Kirby addresses High Court’s paper trail
Michael Kirby has suggested Australia could learn a lot from the way the High Court of Delhi uses technology.
The former High Court judge (pictured) was speaking on the deck overlooking Sydney Harbour at Clayton Utz last night (8 October), as the special guest at the 30th anniversary gathering for the NSW Society for Computers & the Law (NSWSCL).
He described a visit he took earlier this year to the High Court of Delhi in India, which brings the rule of law to one billion people. He explained how the court is now set up with computer facilities and each judge has a “bench book” similar to an iPad because the Court was becoming “crushed” by the amount of paper passing through.
“That reminded me of an occasion at the High Court of Australia,” he said.
“Following Wik there started to be quite a series of cases … concerning what different legal title applied the Wik and Mabo principle and at that time the registry of the High Court suggested to the justices that we should have a computer pad because the legal papers were getting very, very voluminous.”
Despite him calling for those who wanted to try it to do so, Kirby said there were other justices opposed to the idea of using computer facilities.
“It had to be all equal and we all had to work off the same thing, so nobody got it and to this day paper still rules in the High Court of Australia, so there is a project for the Society,” he said.
The NSWSCL has around 525 members and is made up of lawyers in private practice, in-house counsel, students, accountants and people interested in and working in policy related to IT policy and law.
Anne Petterd, a special counsel in the technology, communications and commercial team at Baker & McKenzie in Sydney, is the Society’s president.
She said the society recently held seminars on the Government’s data retention proposals, the Optus TV Now decisions and the Samsung Galaxy Tab injunction; the latter of which could almost be described as "old news” given the pace of superseding technology.
The Society, which is run by volunteers, also produces a journal and awards an annual student prize for the best article in the field of computers and the law.
A lucky break
Kirby told the crowd of around 150 people that his role as chairman of the OECD Expert Group on Trans-border Data Barriers and Privacy Protection was one of the most wonderful opportunities he’d had in his career.
But, he explained, it was a big accident that led him to gain the role more than 30 years ago.

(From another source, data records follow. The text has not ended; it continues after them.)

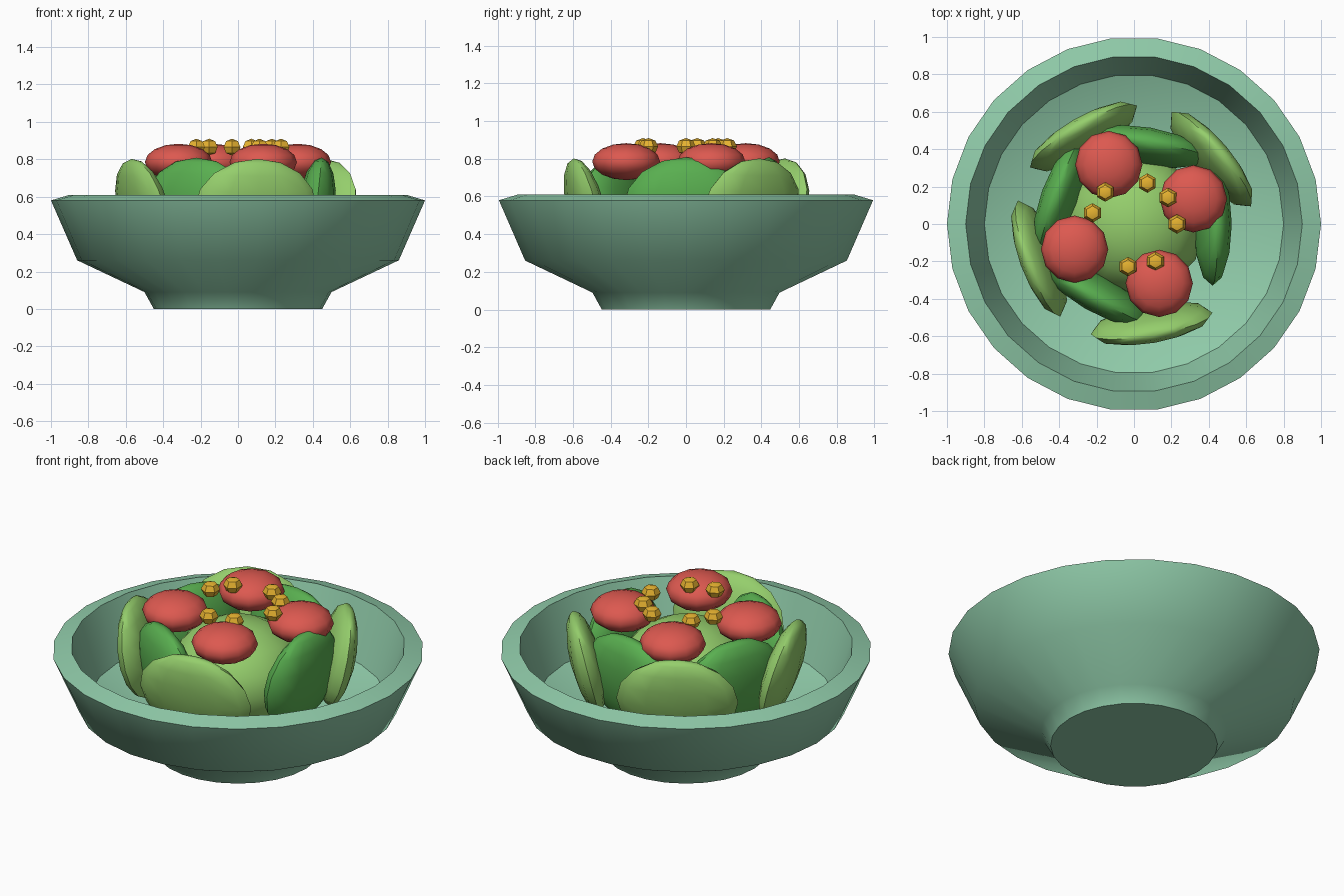
import bpy, bmesh, math
from math import radians, sin, cos, tau
from mathutils import Matrix, Euler

if "Cube" in bpy.data.objects:
    bpy.data.objects.remove(bpy.data.objects["Cube"])


def material(name, rgb):
    m = bpy.data.materials.new(name)
    m.diffuse_color = (*rgb, 1)
    m.use_nodes = True
    m.node_tree.nodes["Principled BSDF"].inputs["Base Color"].default_value = m.diffuse_color
    return m


glaze = material("mint_glaze", (0.28, 0.60, 0.40))
light = material("light_green", (0.30, 0.62, 0.15))
dark = material("dark_green", (0.10, 0.43, 0.08))
red = material("tomato_red", (0.72, 0.10, 0.08))
yellow = material("corn_yellow", (0.80, 0.45, 0.03))


def finish(bm, name, mat, angle):
    bmesh.ops.recalc_face_normals(bm, faces=bm.faces)
    mesh = bpy.data.meshes.new(name)
    bm.to_mesh(mesh)
    bm.free()
    mesh.materials.append(mat)
    ob = bpy.data.objects.new(name, mesh)
    bpy.context.collection.objects.link(ob)
    bpy.ops.object.select_all(action='DESELECT')
    ob.select_set(True)
    bpy.context.view_layer.objects.active = ob
    bpy.ops.object.shade_smooth_by_angle(angle=radians(angle))
    return ob


def ellipsoid(name, loc, size, mat, rot=(0, 0, 0), seg=12, rings=8, angle=40):
    bm = bmesh.new()
    bmesh.ops.create_uvsphere(bm, u_segments=seg, v_segments=rings, radius=1)
    bmesh.ops.transform(bm, matrix=Matrix.Diagonal((*size, 1)), verts=bm.verts)
    ob = finish(bm, name, mat, angle)
    ob.location, ob.rotation_euler = loc, Euler(rot)
    return ob


def polar(r, deg, z):
    return (r * cos(radians(deg)), r * sin(radians(deg)), z)


# Bowl: lathed closed profile with foot, rim and hollow inside
profile = [(0.45, 0), (0.50, 0.09), (0.86, 0.26), (1.0, 0.58),
           (0.90, 0.61), (0.80, 0.29), (0.45, 0.15)]
SIDES = 26
bm = bmesh.new()
rings = [[bm.verts.new((r * cos(tau * i / SIDES), r * sin(tau * i / SIDES), z))
          for i in range(SIDES)] for r, z in profile]
for a, b in zip(rings, rings[1:]):
    for i in range(SIDES):
        j = (i + 1) % SIDES
        bm.faces.new((a[i], a[j], b[j], b[i]))
bm.faces.new(rings[0])
bm.faces.new(rings[-1])
finish(bm, "bowl", glaze, 45)

# Heart of the lettuce
ellipsoid("lettuce_heart", (0, 0, 0.46), (0.38, 0.38, 0.30), light)

# Ring of upright leaves, alternating inner dark and outer light, leaning outward
for i in range(8):
    deg = i * 40
    outer = i % 2 == 1
    ellipsoid(f"lettuce_leaf_{i + 1}", polar(0.54 if outer else 0.42, deg, 0.54),
              (0.085 if outer else 0.10, 0.33, 0.27), light if outer else dark,
              (0, radians(14 if outer else 6), radians(deg)))

# Tomatoes
for i in range(4):
    ellipsoid(f"tomato_{i + 1}", polar(0.345, 23 + 90 * i, 0.785),
              (0.18, 0.18, 0.098), red)

# Corn kernels
for i, deg in enumerate((0, 38, 72, 132, 165, 262, 300)):
    ellipsoid(f"corn_kernel_{i + 1}", polar(0.23, deg, 0.865),
              (0.052, 0.052, 0.045), yellow, seg=6, rings=4, angle=30)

“The Australian Law Reform Commission (ALRC) was in danger of being abolished at the time the Whitlam government was dismissed and the commission survived because Bob Ellicott, who was the shadow AG, conceived the idea that one of the important projects that should be done by the Commission was a project on privacy,” said Kirby.
As the ALRC’s first chairman, Kirby received a series of projects from Ellicott, of which a common theme was technology and the law.
Soon after the Australian project commenced, the OECD set up a working party to look at specific issues of privacy as they were relevant to the inter-continental society of the OECD.
“I was just wandering around Paris taking in the sites and all of a sudden they said ‘why don’t we get that Australian judge to be the chair of the expert group?’, and because the Americans wouldn’t agree to a European and because the Europeans wouldn’t agree to a North American, I snuck down the middle and became chairman,” said Kirby.
A hard act to follow, Kirby’s speech preceded brief addresses from Anne Petterd; Ruarri Fairweather from Dimension Data, the NSWSCL vice-president; Philip Argy from ArgyStar, an NSWSCL founding member, and Jim FitzSimons, another NSWSCL founding member and a partner at Clayton Utz.